On July 9th the state of South Carolina seemed to explode. This time it wasn’t because of something Governor McMaster did or anything dealing with the Covid-19 pandemic. This explosion was experienced when Clemson and South Carolina football fans found out that the two biggest football teams in the state may not get to play. At the time ACC was discussing conference only games due to the pandemic and a shortened season.
Today the ACC shared their plan and it allows for 10 conference games and one non-conference game. This would allow not only Clemson and South Carolina to continue their instate game that is the second longest consecutively played rivalry game in college football, but would also allow for other ACC/SEC rivalry games like Kentucky/Louisville, Georgia Tech/Georgia, and Florida/Florida State.
Now, according to multiple sources, it appears the SEC is moving closer to an agreement on a conference only schedule of 10 games. A majority of athletic directors approved the idea of an SEC only 10-game schedule.
With that said, the schedule still has to be ratified by league presidents. It is expected that the SEC presidents will meet virtually Thursday to seriously discuss the matter. It is still unclear if they will vote then or put the vote off until next week.
Three weeks ago, SEC athletic directors met in person in Birmingham. That meeting produced several potential plans for a 2020 season which included conference only schedules of 8–10 games, along with schedules that included eight conference games plus one, or two non conference games.
The Big Ten and Pac-12 have already announced their plans for conference only schedules while the ACC, Big 12, and SEC were working to attempt to preserve non-conference games among their schools. A conference only schedule however, has emerged as a potential best option, even though all league administrators are not necessarily in agreement.
A conference-only slate allows for flexibility and for all games to feature a uniform testing protocol. The number of games being 10 is seen by many in college football as a potential minimum requirement to compete in the College Football Playoff this year, but keep in mind that this number could change according to the impacts of the pandemic.

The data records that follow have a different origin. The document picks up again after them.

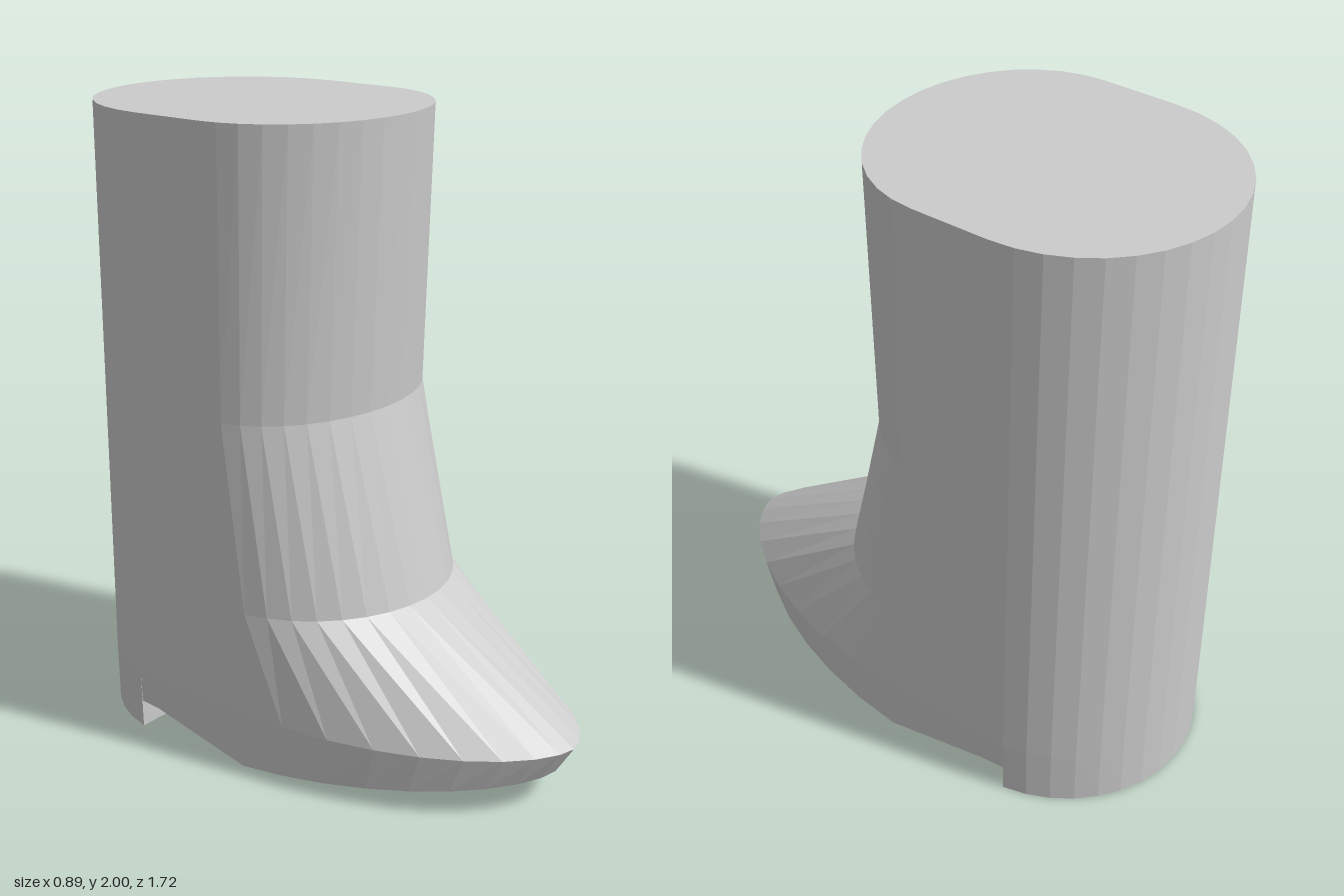
import * as THREE from 'three';

const HALF_WIDTH = 0.445, MID_Z = -0.42, BACK_R = 0.44, STEP_Z = -0.5;
const BACK_SEGS = 9, FRONT_SEGS = 9;

// Underside height of the sole: arch behind the ball, rising toward the toe
function soleY(z) {
  if (z > -0.06) return 0.01 + (z + 0.06) * 0.105;
  if (z > MID_Z) return 0.01 + (-0.06 - z) * 0.222;
  return 0.09;
}

// Half outline (x >= 0) from heel to toe; y === null follows the sole
function halfRing({ y, w = HALF_WIDTH, bend, front, p = 1 }) {
  const pts = [];
  const add = (x, z, low) => pts.push(new THREE.Vector3(x, y ?? low, z));
  const stepAngle = Math.acos((MID_Z - STEP_Z) / BACK_R);
  // Rounded back, down to the heel step
  for (let i = 0; i < BACK_SEGS; i++) {
    const a = stepAngle * i / (BACK_SEGS - 1);
    add(w * Math.sin(a), MID_Z - BACK_R * Math.cos(a), 0);
  }
  // Upper edge of the step, then the straight side
  add(w * Math.sin(stepAngle), STEP_Z, 0.09);
  add(w, MID_Z, 0.09);
  // Rounded front
  for (let i = 0; i <= FRONT_SEGS; i++) {
    const a = Math.PI / 2 * i / FRONT_SEGS;
    const z = bend + (front - bend) * Math.sin(a);
    const x = i === FRONT_SEGS ? 0 : w * Math.pow(Math.cos(a), p);
    add(x, z, soleY(z));
  }
  return pts;
}

export function createModel() {
  // Levels from the sole to the top of the shaft
  const rings = [
    { y: null, w: 0.44, bend: -0.06, front: 0.8, p: 1.15 },
    { y: 0.195, bend: -0.06, front: 0.86, p: 1.2 },
    { y: 0.53, bend: -0.12, front: 0.315 },
    { y: 1.12, bend: -0.18, front: 0.16 },
    { y: 2, bend: -0.18, front: 0.205 },
  ].map(halfRing);

  const positions = [];
  const tri = new THREE.Triangle();
  const addTri = (a, b, c) => {
    if (tri.set(a, b, c).getArea() > 1e-7) {
      for (const v of [a, b, c]) positions.push(v.x, v.y, v.z);
    }
  };
  const addQuad = (a, b, c, d) => { addTri(a, b, c); addTri(a, c, d); };
  const mirror = (v) => new THREE.Vector3(-v.x, v.y, v.z);

  // Side walls, mirrored left and right
  for (let j = 0; j < rings.length - 1; j++) {
    for (let i = 0; i < rings[j].length - 1; i++) {
      const [a, b] = [rings[j][i], rings[j][i + 1]];
      const [d, c] = [rings[j + 1][i], rings[j + 1][i + 1]];
      addQuad(a, d, c, b);
      addQuad(mirror(a), mirror(b), mirror(c), mirror(d));
    }
  }

  // Flat top and stepped sole, as strips across the width
  const top = rings[rings.length - 1], sole = rings[0];
  for (let i = 0; i < top.length - 1; i++) {
    addQuad(mirror(top[i]), mirror(top[i + 1]), top[i + 1], top[i]);
    addQuad(sole[i], sole[i + 1], mirror(sole[i + 1]), mirror(sole[i]));
  }

  const geometry = new THREE.BufferGeometry();
  geometry.setAttribute('position', new THREE.Float32BufferAttribute(positions, 3));
  geometry.computeVertexNormals();

  const boot = new THREE.Mesh(geometry, new THREE.MeshStandardMaterial({ color: 0xcccccc, flatShading: true }));
  boot.name = 'boot';
  const group = new THREE.Group();
  group.name = 'bootModel';
  group.add(boot);
  return group;
}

The SEC’s decision, if it is conference only, will create a ripple effect that will extend to multiple levels. The ACC and Big 12 would lose a combined 13 games against the SEC.
The ACC announced its own schedule model today and it allows for one non-conference game. Many expected the Tigers non-conference game to be the season ending rivalry game with the Gamecocks. All of college football could play a shortened season that features conference games only.
All eyes will now be on the SEC as they make the decision of the year. It will give everyone a little more of an idea of which way the season is going to be played out.